Sunday, March 30, 2014
Tuesday, March 25, 2014
Our spore growing efforts are really paying off! The species we're growing are from a variety of sources, including the Royal Botanic Garden Edinburgh, the greenhouses at Colgate University, and the Duke University herbarium. The latter have proven a little challenging – it's difficult to collect viable spores from herbarium sheets! But we're having success with a number of species in many different families, and it's very interesting to see their various morphologies and growth rates. Quite a few have produced eggs and sperm, found mates (not hard on the crowded petri plates) and made new sporophytes. For the actual experiments, we're moving them to separate plates long before they develop reproductive capacity, so that we can determine whether they're able to self or must have another gametophyte to mate with.
Have a look at some of what we've got growing:
|Notholaena californica, already producing farina in the gametophytes and young sporophytes|
|Pellaea sp., hard to see the gametophytes because of the little sporophytes!|
|Thelypteris sp., with healthy young sporophytes|
Sunday, March 23, 2014
|Photo from the Science paper, credit: Benjamin Bomfleur|
It has long been known that modern members of Osmundales don't vary much morphologically compared to ancient forms – fossilized members of the order dating to the early Mesozoic (ca. 220 million years ago) are remarkably similar in several aspects of their morphology to modern species. The new fossil goes a step further: it contains intact cells, and even individual chromosomes, that the researchers were able to visualize with various types of microscopy. The fossil species had the same number of chromosomes and roughly the same predicted DNA content in the nucleus as modern cinnamon fern. This suggests that the lineage has not experienced significant upheaval in DNA content, through whole-genome duplication (polyploidy) or extensive gene loss, in the last 180 million years. The authors note that to date, most of what we know about ancient fern genome size is due to extrapolation from living taxa; this new fossil has permitted the first direct observations of paleo-DNA content in a fern.
Coverage of the new fossil online:
- From Lund University
- From Phys.org
The paper (requires a subscription): Bomfleur, B., S. McLoughlin, and V. Vajda. 2014. Fossilized nuclei and chromosomes reveal 180 million years of genomic stasis in royal ferns.
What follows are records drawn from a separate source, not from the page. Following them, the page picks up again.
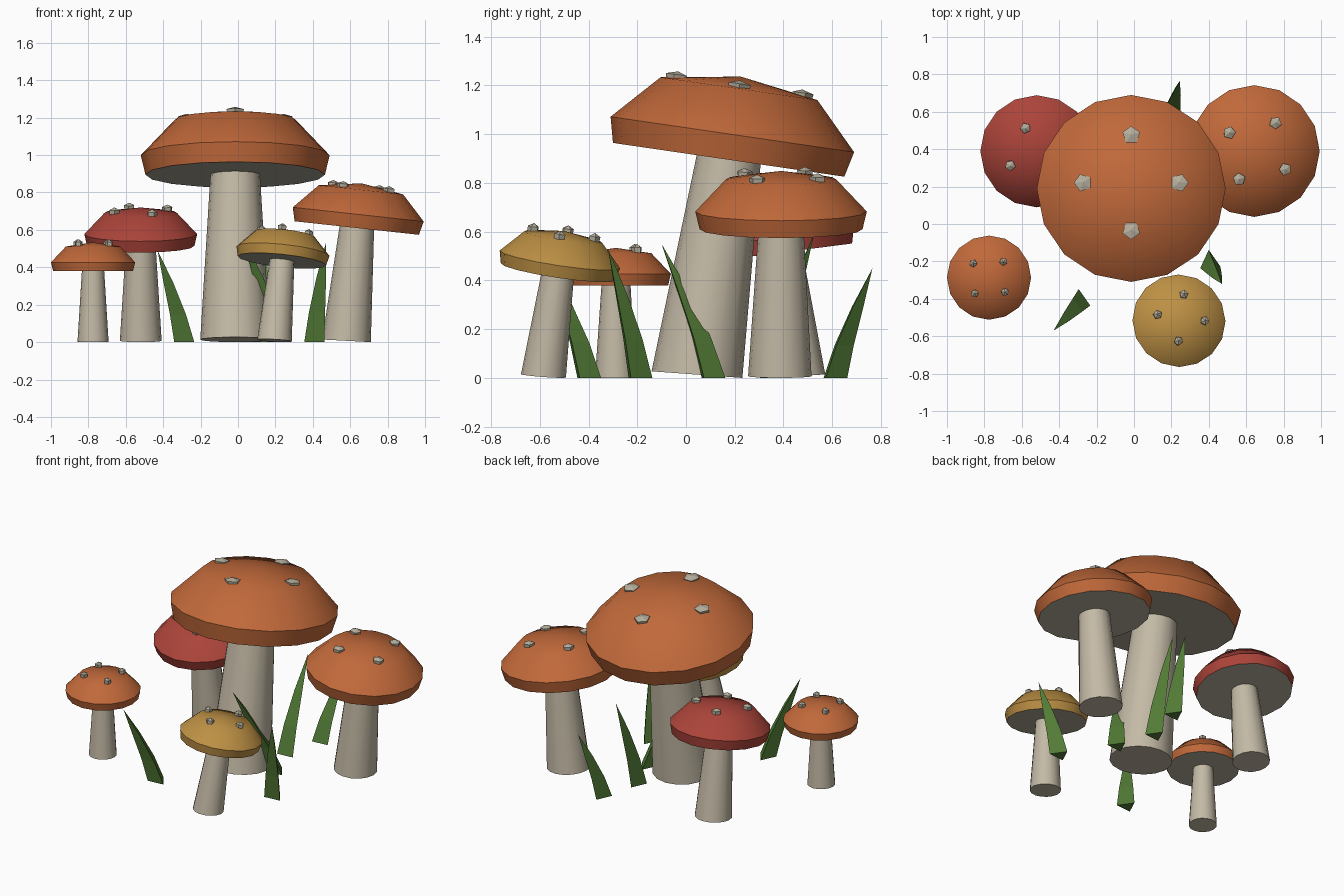
import bpy, bmesh, math
from mathutils import Matrix, Vector

cube = bpy.data.objects.get("Cube")
if cube:
    bpy.data.objects.remove(cube, do_unlink=True)


def material(name, rgb):
    m = bpy.data.materials.new(name)
    m.use_nodes = True
    m.diffuse_color = (*rgb, 1)
    m.node_tree.nodes["Principled BSDF"].inputs["Base Color"].default_value = (*rgb, 1)
    return m


ORANGE = material("orange cap", (0.53, 0.14, 0.042))
RED = material("red cap", (0.41, 0.058, 0.042))
YELLOW = material("yellow cap", (0.51, 0.28, 0.058))
CREAM = material("cream stem", (0.55, 0.49, 0.38))
GREY = material("warm grey", (0.46, 0.42, 0.33))
GREEN = material("grass green", (0.085, 0.2, 0.037))


def loft(bm, rings, sides, spin=0.0):
    """Skin rings of (matrix, radius, height); a zero radius makes a point."""
    loops = []
    for mat, radius, height in rings:
        count = sides if radius > 0 else 1
        loops.append([bm.verts.new(mat @ Vector((
            radius * math.cos(spin + math.tau * i / sides),
            radius * math.sin(spin + math.tau * i / sides), height)))
            for i in range(count)])
    for a, b in zip(loops, loops[1:]):
        for i in range(sides):
            j = (i + 1) % sides
            if len(b) == 1:
                bm.faces.new((a[i], a[j], b[0]))
            else:
                bm.faces.new((a[i], a[j], b[j], b[i]))
    bm.faces.new(loops[0][::-1])
    if len(loops[-1]) > 1:
        bm.faces.new(loops[-1])


def finish(bm, name, mats, smooth=None):
    mesh = bpy.data.meshes.new(name)
    bm.to_mesh(mesh)
    bm.free()
    for m in mats:
        mesh.materials.append(m)
    obj = bpy.data.objects.new(name, mesh)
    bpy.context.collection.objects.link(obj)
    if smooth:
        bpy.ops.object.select_all(action='DESELECT')
        obj.select_set(True)
        bpy.context.view_layer.objects.active = obj
        bpy.ops.object.shade_smooth_by_angle(angle=math.radians(smooth))
    return obj


def leaning(pos, lean_x, lean_y):
    """Frame at pos whose up axis leans by degrees toward +x and +y."""
    up = Vector((math.tan(math.radians(lean_x)), math.tan(math.radians(lean_y)), 1))
    turn = Vector((0, 0, 1)).rotation_difference(up.normalized())
    return Matrix.Translation(pos) @ turn.to_matrix().to_4x4()


# Cap outline in units of the cap radius
CAP = [(0.95, 0), (1, 0.208), (0.644, 0.584), (0, 0.683)]


def mushroom(name, foot, top, size, lean, color, spot_angle, spot_rise):
    cap_frame = leaning(top, *lean)
    tilt = math.radians(math.hypot(*lean) / 2)
    foot_r = 0.37 * size
    foot_frame = leaning((*foot, foot_r * math.sin(tilt)), lean[0] / 2, lean[1] / 2)

    # Tapered stem
    bm = bmesh.new()
    loft(bm, [(foot_frame, foot_r, 0), (cap_frame, 0.26 * size, 0.02)], 16)
    finish(bm, name + "_stem", [CREAM], 40)

    # Cap with a pale underside
    bm = bmesh.new()
    loft(bm, [(cap_frame, r * size, h * size) for r, h in CAP], 16)
    bm.normal_update()
    for f in bm.faces:
        f.material_index = 1 if f.normal.z < -0.8 else 0
    finish(bm, name + "_cap", [color, GREY], 45)

    # Four faceted spots around the crown
    bm = bmesh.new()
    for k in range(4):
        a = math.radians(spot_angle + 90 * k)
        spot = cap_frame @ Matrix.Translation(
            (0.51 * size * math.cos(a), 0.51 * size * math.sin(a), 0.604 * size))
        r = 0.097 * size
        loft(bm, [(spot, r * 0.9, -0.015), (spot, r, spot_rise),
                  (spot, 0, spot_rise + 0.014)], 5, a)
    finish(bm, name + "_spots", [GREY])


mushroom("large_orange", (-0.015, 0.045), (-0.015, 0.175, 0.895), 0.505, (0, 8.3), ORANGE, 0, 0.01)
mushroom("side_orange", (0.58, 0.385), (0.635, 0.39, 0.61), 0.352, (6.2, 0), ORANGE, 57, 0.015)
mushroom("red", (-0.52, 0.46), (-0.52, 0.397, 0.515), 0.302, (0, -7.3), RED, 23, 0.018)
mushroom("yellow", (0.195, -0.585), (0.235, -0.525, 0.435), 0.25, (6, 8.5), YELLOW, 83, 0.018)
mushroom("small_orange", (-0.775, -0.29), (-0.775, -0.287, 0.38), 0.225, (0, 0), ORANGE, 48, 0.02)

# Grass blades: bent, three-sided and tapering to a tip
BLADES = [
    ((-0.29, -0.41), (-0.43, -0.57, 0.49)),
    ((0.405, -0.2), (0.47, -0.32, 0.53)),
    ((0.21, 0.1), (0.03, -0.1, 0.55)),
    ((0.19, 0.6), (0.245, 0.765, 0.45)),
    ((0.12, 0.34), (0.14, 0.525, 0.59)),
]
for n, (base, tip) in enumerate(BLADES, 1):
    start, end = Vector((*base, 0)), Vector(tip)
    bm = bmesh.new()
    rings = []
    for t, radius in ((0, 0.062), (0.3, 0.05), (0.65, 0.03), (1, 0)):
        p = start.lerp(end, t ** 1.2)
        p.z = end.z * t
        rings.append((Matrix.Translation(p), radius, 0))
    loft(bm, rings, 3, math.radians(95))
    finish(bm, "grass_blade_%d" % n, [GREEN])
Science 343: 1376–1377.
If you want to read more about relationships of Osmundales (also requires a subscription): Metzgar, J.S., J.E. Skog, E.A. Zimmer, and K.M. Pryer. 2008. The paraphyly of Osmunda is confirmed by phylogenetic analyses of seven plastid loci. Systematic Botany 33: 31-36.
Saturday, March 15, 2014
More photos from walks around the UF campus with Walt Judd (see part I for more information). This walk was on March 13, 2014 at UF's Natural Area Teaching Lab.
Sunday, March 9, 2014
|Kaisaniemi Botanic Garden at Luomos, the Finnish Museum of Natural History|
|The entrance to the herbarium|
|Beautiful wooden cabinets|
|Carvings on each of the doors (not necessarily representative of the plants inside...)|
|Henry, Aino, and me|
|Sorry vegetarians, but there were lots of delicious sausages to be had...|
|A sunny day!|
|Main University of Helsinki building|
|Finnish Museum of Natural History|
|Finnish National Theater|
|Statue of Alexander II, who established the Diet of Finland in 1863.|